Larson, DeLauro, Murphy Hail End to Job Corps Enrollment Freeze
Washington — Three members of the Connecticut Congressional Delegation—U.S. Reps. John B. Larson (CT-01) and Rosa DeLauro (CT-03) along with Senator Chris Murphy—today hailed the U.S. Department of Labor (DOL)'s decision to end the Job Corps enrollment freeze. The three have worked for this decision for months, most recently sending a letter to DOL imploring them to use their authority to transfer addition funds to the Job Corps program and take other steps to end the freeze.
"The Department of Labor is right to end the Job Corps enrollment freeze," said Larson. "Each year hundreds of youth are able to find a job with the help of training from The Hartford Job Corps Academy, recognized nationally for their success. These centers strengthen our communities and help young Americans lift themselves out of poverty and into meaningful careers. I am glad that each center can continue to enroll new youth and look forward to seeing the Job Corps Academy continue their important work in Hartford."
"The announcement that the student enrollment freeze will soon be lifted is great news for our Connecticut Job Corps centers," said DeLauro. "The freeze not only prevented the centers from providing additional young people with vital job training opportunities they need, but as I saw firsthand in New Haven it had a direct impact on the livelihoods of current students and the dedicated staff. I was proud to have fought to secure extra funding to transfer to the program and will continue to work to see that ultimately the program is put on a sustainable path and the New Haven and Hartford centers can increase the number of students they can serve."
Murphy said, "As a member of the committee that oversees the Job Corps program, I've been pushing for months to end this damaging enrollment freeze, and I'm pleased to see those efforts pay off. Job Corps centers are critical in this tough economy, helping young people secure employment by providing them with the tools they need to succeed. The Job Corps enrollment freeze has hurt some of the most vulnerable kids in Connecticut. I'll keep fighting for these centers so kids in Connecticut can more easily gain the skills they need to find a job."

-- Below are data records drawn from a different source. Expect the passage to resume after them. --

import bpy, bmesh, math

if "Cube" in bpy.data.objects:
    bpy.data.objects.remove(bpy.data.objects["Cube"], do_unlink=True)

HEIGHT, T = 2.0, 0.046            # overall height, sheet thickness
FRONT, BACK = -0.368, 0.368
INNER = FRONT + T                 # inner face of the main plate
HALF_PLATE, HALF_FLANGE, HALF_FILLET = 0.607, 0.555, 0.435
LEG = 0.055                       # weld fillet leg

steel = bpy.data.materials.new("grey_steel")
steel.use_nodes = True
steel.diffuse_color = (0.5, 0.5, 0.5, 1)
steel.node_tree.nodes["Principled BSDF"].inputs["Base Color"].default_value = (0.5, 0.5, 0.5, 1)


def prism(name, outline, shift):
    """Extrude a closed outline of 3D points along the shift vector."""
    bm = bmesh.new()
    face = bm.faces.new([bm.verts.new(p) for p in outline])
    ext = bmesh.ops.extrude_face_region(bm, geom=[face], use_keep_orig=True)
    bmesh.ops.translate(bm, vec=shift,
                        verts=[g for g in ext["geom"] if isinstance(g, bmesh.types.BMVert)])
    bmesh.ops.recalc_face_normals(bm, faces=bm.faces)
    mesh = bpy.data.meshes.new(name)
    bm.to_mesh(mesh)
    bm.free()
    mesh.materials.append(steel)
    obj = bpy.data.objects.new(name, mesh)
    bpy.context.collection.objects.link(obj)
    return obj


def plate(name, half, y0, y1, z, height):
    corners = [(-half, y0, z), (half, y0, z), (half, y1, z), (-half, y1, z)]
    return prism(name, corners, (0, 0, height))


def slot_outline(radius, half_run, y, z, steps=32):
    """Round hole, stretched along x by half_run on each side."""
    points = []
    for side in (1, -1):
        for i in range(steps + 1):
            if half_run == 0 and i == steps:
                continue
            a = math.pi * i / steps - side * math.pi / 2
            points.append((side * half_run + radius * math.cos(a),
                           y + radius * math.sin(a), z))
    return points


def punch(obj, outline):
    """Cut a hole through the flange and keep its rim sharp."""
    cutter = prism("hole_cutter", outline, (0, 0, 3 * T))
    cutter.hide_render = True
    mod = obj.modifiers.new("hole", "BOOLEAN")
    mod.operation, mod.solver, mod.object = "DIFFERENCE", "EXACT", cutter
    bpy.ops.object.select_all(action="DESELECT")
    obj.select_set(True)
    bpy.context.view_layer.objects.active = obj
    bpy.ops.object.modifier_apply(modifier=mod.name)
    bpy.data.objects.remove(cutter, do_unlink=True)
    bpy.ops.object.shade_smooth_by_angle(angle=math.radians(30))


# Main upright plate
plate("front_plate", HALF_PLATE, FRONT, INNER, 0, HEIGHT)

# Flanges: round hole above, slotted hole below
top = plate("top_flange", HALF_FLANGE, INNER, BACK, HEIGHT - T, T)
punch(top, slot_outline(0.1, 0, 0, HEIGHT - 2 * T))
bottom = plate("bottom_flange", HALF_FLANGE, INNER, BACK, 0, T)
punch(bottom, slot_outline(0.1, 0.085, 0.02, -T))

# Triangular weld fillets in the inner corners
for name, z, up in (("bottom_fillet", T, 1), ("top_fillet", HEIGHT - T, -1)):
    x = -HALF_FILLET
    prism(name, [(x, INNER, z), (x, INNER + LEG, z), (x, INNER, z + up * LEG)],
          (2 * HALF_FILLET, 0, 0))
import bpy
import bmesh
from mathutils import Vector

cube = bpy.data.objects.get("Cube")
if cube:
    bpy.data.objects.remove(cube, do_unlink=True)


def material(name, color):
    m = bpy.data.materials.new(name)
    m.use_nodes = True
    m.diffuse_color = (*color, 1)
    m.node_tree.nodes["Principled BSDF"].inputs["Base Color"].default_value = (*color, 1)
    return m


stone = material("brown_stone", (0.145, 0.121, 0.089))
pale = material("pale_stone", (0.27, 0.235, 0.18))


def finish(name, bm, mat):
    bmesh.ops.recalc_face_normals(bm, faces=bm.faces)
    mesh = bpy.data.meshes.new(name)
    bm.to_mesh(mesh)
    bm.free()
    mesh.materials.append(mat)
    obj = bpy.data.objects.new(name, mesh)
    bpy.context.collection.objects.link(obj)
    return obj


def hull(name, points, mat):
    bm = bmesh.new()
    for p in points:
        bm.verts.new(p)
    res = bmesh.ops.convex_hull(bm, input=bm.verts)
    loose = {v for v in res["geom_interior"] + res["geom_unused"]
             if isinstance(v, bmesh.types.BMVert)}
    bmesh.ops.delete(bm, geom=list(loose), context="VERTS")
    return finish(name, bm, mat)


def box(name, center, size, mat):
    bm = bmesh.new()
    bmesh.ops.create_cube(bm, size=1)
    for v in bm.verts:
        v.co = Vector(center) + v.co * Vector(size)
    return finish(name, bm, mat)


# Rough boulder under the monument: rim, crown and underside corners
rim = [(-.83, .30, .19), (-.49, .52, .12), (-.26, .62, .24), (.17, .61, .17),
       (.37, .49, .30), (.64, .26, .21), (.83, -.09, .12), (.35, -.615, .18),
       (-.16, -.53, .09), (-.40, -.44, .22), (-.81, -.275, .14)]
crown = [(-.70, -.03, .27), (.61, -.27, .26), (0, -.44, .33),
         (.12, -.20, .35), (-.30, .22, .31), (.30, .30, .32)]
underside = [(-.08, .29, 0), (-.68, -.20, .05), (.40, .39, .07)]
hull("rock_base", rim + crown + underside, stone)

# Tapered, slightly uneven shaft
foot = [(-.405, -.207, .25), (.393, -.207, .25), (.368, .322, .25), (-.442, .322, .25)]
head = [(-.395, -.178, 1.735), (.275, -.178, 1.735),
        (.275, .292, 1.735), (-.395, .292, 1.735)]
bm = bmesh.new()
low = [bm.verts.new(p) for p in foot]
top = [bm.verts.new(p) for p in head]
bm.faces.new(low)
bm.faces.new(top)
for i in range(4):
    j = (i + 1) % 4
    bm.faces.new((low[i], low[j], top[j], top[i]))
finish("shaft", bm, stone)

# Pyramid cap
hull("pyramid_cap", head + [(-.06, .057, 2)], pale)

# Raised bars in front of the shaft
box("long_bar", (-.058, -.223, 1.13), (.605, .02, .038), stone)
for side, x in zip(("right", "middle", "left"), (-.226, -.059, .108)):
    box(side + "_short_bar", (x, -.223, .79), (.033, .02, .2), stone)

Started in 1964, Job Corps is an education and training program that helps young people learn a career, earn a high school diploma or GED, and find and keep a good job. For eligible young people at least 16 years of age that qualify as low income, Job Corps provides the all-around skills needed to succeed in a career and in life.